PROMPT = An exact restatement of the records below is expected.

_ _ _ _ _ _ _

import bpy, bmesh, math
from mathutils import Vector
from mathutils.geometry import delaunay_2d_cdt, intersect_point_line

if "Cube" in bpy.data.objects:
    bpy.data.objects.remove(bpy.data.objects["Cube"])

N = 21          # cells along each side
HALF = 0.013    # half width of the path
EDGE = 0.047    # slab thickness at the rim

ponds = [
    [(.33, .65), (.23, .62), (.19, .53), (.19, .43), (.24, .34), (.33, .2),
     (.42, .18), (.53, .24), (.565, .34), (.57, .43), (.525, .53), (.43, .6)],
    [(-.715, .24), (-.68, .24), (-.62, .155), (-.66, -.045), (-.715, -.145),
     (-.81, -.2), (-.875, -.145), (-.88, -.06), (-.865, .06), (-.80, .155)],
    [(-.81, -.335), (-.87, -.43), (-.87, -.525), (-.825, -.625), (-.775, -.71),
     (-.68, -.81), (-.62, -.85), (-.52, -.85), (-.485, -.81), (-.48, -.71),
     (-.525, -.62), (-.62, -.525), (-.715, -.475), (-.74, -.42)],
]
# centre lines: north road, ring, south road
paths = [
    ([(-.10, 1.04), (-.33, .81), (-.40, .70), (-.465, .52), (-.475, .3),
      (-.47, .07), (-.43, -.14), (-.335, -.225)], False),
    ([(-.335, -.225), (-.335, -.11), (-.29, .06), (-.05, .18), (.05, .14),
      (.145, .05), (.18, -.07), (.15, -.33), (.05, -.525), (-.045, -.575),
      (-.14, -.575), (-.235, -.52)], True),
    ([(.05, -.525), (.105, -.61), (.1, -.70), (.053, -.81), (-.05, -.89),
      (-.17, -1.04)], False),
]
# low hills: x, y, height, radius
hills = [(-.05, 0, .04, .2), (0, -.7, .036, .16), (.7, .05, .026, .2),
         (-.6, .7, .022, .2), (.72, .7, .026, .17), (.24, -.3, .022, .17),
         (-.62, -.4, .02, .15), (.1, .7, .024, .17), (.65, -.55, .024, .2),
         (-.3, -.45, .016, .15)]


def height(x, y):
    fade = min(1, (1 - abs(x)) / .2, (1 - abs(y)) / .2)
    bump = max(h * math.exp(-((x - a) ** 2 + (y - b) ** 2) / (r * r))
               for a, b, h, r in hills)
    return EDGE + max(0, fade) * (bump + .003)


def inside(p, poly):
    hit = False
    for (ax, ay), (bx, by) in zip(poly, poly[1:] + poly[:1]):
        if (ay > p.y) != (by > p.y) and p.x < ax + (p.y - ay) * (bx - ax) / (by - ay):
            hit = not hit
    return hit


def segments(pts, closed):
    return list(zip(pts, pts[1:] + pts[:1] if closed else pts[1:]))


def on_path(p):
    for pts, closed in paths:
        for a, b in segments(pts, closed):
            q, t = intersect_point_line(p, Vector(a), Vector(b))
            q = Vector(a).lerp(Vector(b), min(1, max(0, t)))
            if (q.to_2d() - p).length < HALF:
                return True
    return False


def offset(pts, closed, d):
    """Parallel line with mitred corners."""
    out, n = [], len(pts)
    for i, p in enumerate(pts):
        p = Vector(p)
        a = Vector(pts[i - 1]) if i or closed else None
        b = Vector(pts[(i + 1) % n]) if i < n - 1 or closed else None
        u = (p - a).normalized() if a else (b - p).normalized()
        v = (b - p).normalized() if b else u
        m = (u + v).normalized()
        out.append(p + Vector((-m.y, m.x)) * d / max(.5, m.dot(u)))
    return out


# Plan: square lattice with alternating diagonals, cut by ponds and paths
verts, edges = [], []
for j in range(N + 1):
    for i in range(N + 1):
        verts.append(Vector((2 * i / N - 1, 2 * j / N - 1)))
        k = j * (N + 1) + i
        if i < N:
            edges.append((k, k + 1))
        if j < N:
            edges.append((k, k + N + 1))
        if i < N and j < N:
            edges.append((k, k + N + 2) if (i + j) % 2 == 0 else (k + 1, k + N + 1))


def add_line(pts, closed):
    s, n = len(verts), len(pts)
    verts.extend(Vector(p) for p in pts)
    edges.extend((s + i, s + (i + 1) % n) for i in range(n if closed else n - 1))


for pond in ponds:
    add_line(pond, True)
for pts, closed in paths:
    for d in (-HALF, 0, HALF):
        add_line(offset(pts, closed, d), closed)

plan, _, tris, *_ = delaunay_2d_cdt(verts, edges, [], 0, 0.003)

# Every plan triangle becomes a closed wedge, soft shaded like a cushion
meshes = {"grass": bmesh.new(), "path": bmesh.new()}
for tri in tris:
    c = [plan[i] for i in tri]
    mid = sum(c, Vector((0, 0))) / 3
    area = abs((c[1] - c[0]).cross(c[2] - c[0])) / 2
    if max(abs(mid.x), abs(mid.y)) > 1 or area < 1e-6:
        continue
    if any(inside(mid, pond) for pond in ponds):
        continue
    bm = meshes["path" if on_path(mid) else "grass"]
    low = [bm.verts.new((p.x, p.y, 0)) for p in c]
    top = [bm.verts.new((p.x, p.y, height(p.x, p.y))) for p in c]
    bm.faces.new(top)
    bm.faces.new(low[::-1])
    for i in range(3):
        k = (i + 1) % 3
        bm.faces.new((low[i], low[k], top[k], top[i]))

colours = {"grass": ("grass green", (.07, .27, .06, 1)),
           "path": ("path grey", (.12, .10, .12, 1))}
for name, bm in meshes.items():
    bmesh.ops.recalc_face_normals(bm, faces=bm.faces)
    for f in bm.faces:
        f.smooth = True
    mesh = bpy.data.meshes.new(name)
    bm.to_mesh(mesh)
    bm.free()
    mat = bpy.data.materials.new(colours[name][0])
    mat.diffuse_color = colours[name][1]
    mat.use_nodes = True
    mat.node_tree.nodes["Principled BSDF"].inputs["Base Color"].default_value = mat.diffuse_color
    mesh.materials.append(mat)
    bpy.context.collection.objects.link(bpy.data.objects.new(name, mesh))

_ _ _ _ _ _ _

EXERCISE RESULT =
import bpy, bmesh, math
from mathutils import Vector
from mathutils.geometry import delaunay_2d_cdt, intersect_point_line

if "Cube" in bpy.data.objects:
    bpy.data.objects.remove(bpy.data.objects["Cube"])

N = 21          # cells along each side
HALF = 0.013    # half width of the path
EDGE = 0.047    # slab thickness at the rim

ponds = [
    [(.33, .65), (.23, .62), (.19, .53), (.19, .43), (.24, .34), (.33, .2),
     (.42, .18), (.53, .24), (.565, .34), (.57, .43), (.525, .53), (.43, .6)],
    [(-.715, .24), (-.68, .24), (-.62, .155), (-.66, -.045), (-.715, -.145),
     (-.81, -.2), (-.875, -.145), (-.88, -.06), (-.865, .06), (-.80, .155)],
    [(-.81, -.335), (-.87, -.43), (-.87, -.525), (-.825, -.625), (-.775, -.71),
     (-.68, -.81), (-.62, -.85), (-.52, -.85), (-.485, -.81), (-.48, -.71),
     (-.525, -.62), (-.62, -.525), (-.715, -.475), (-.74, -.42)],
]
# centre lines: north road, ring, south road
paths = [
    ([(-.10, 1.04), (-.33, .81), (-.40, .70), (-.465, .52), (-.475, .3),
      (-.47, .07), (-.43, -.14), (-.335, -.225)], False),
    ([(-.335, -.225), (-.335, -.11), (-.29, .06), (-.05, .18), (.05, .14),
      (.145, .05), (.18, -.07), (.15, -.33), (.05, -.525), (-.045, -.575),
      (-.14, -.575), (-.235, -.52)], True),
    ([(.05, -.525), (.105, -.61), (.1, -.70), (.053, -.81), (-.05, -.89),
      (-.17, -1.04)], False),
]
# low hills: x, y, height, radius
hills = [(-.05, 0, .04, .2), (0, -.7, .036, .16), (.7, .05, .026, .2),
         (-.6, .7, .022, .2), (.72, .7, .026, .17), (.24, -.3, .022, .17),
         (-.62, -.4, .02, .15), (.1, .7, .024, .17), (.65, -.55, .024, .2),
         (-.3, -.45, .016, .15)]


def height(x, y):
    fade = min(1, (1 - abs(x)) / .2, (1 - abs(y)) / .2)
    bump = max(h * math.exp(-((x - a) ** 2 + (y - b) ** 2) / (r * r))
               for a, b, h, r in hills)
    return EDGE + max(0, fade) * (bump + .003)


def inside(p, poly):
    hit = False
    for (ax, ay), (bx, by) in zip(poly, poly[1:] + poly[:1]):
        if (ay > p.y) != (by > p.y) and p.x < ax + (p.y - ay) * (bx - ax) / (by - ay):
            hit = not hit
    return hit


def segments(pts, closed):
    return list(zip(pts, pts[1:] + pts[:1] if closed else pts[1:]))


def on_path(p):
    for pts, closed in paths:
        for a, b in segments(pts, closed):
            q, t = intersect_point_line(p, Vector(a), Vector(b))
            q = Vector(a).lerp(Vector(b), min(1, max(0, t)))
            if (q.to_2d() - p).length < HALF:
                return True
    return False


def offset(pts, closed, d):
    """Parallel line with mitred corners."""
    out, n = [], len(pts)
    for i, p in enumerate(pts):
        p = Vector(p)
        a = Vector(pts[i - 1]) if i or closed else None
        b = Vector(pts[(i + 1) % n]) if i < n - 1 or closed else None
        u = (p - a).normalized() if a else (b - p).normalized()
        v = (b - p).normalized() if b else u
        m = (u + v).normalized()
        out.append(p + Vector((-m.y, m.x)) * d / max(.5, m.dot(u)))
    return out


# Plan: square lattice with alternating diagonals, cut by ponds and paths
verts, edges = [], []
for j in range(N + 1):
    for i in range(N + 1):
        verts.append(Vector((2 * i / N - 1, 2 * j / N - 1)))
        k = j * (N + 1) + i
        if i < N:
            edges.append((k, k + 1))
        if j < N:
            edges.append((k, k + N + 1))
        if i < N and j < N:
            edges.append((k, k + N + 2) if (i + j) % 2 == 0 else (k + 1, k + N + 1))


def add_line(pts, closed):
    s, n = len(verts), len(pts)
    verts.extend(Vector(p) for p in pts)
    edges.extend((s + i, s + (i + 1) % n) for i in range(n if closed else n - 1))


for pond in ponds:
    add_line(pond, True)
for pts, closed in paths:
    for d in (-HALF, 0, HALF):
        add_line(offset(pts, closed, d), closed)

plan, _, tris, *_ = delaunay_2d_cdt(verts, edges, [], 0, 0.003)

# Every plan triangle becomes a closed wedge, soft shaded like a cushion
meshes = {"grass": bmesh.new(), "path": bmesh.new()}
for tri in tris:
    c = [plan[i] for i in tri]
    mid = sum(c, Vector((0, 0))) / 3
    area = abs((c[1] - c[0]).cross(c[2] - c[0])) / 2
    if max(abs(mid.x), abs(mid.y)) > 1 or area < 1e-6:
        continue
    if any(inside(mid, pond) for pond in ponds):
        continue
    bm = meshes["path" if on_path(mid) else "grass"]
    low = [bm.verts.new((p.x, p.y, 0)) for p in c]
    top = [bm.verts.new((p.x, p.y, height(p.x, p.y))) for p in c]
    bm.faces.new(top)
    bm.faces.new(low[::-1])
    for i in range(3):
        k = (i + 1) % 3
        bm.faces.new((low[i], low[k], top[k], top[i]))

colours = {"grass": ("grass green", (.07, .27, .06, 1)),
           "path": ("path grey", (.12, .10, .12, 1))}
for name, bm in meshes.items():
    bmesh.ops.recalc_face_normals(bm, faces=bm.faces)
    for f in bm.faces:
        f.smooth = True
    mesh = bpy.data.meshes.new(name)
    bm.to_mesh(mesh)
    bm.free()
    mat = bpy.data.materials.new(colours[name][0])
    mat.diffuse_color = colours[name][1]
    mat.use_nodes = True
    mat.node_tree.nodes["Principled BSDF"].inputs["Base Color"].default_value = mat.diffuse_color
    mesh.materials.append(mat)
    bpy.context.collection.objects.link(bpy.data.objects.new(name, mesh))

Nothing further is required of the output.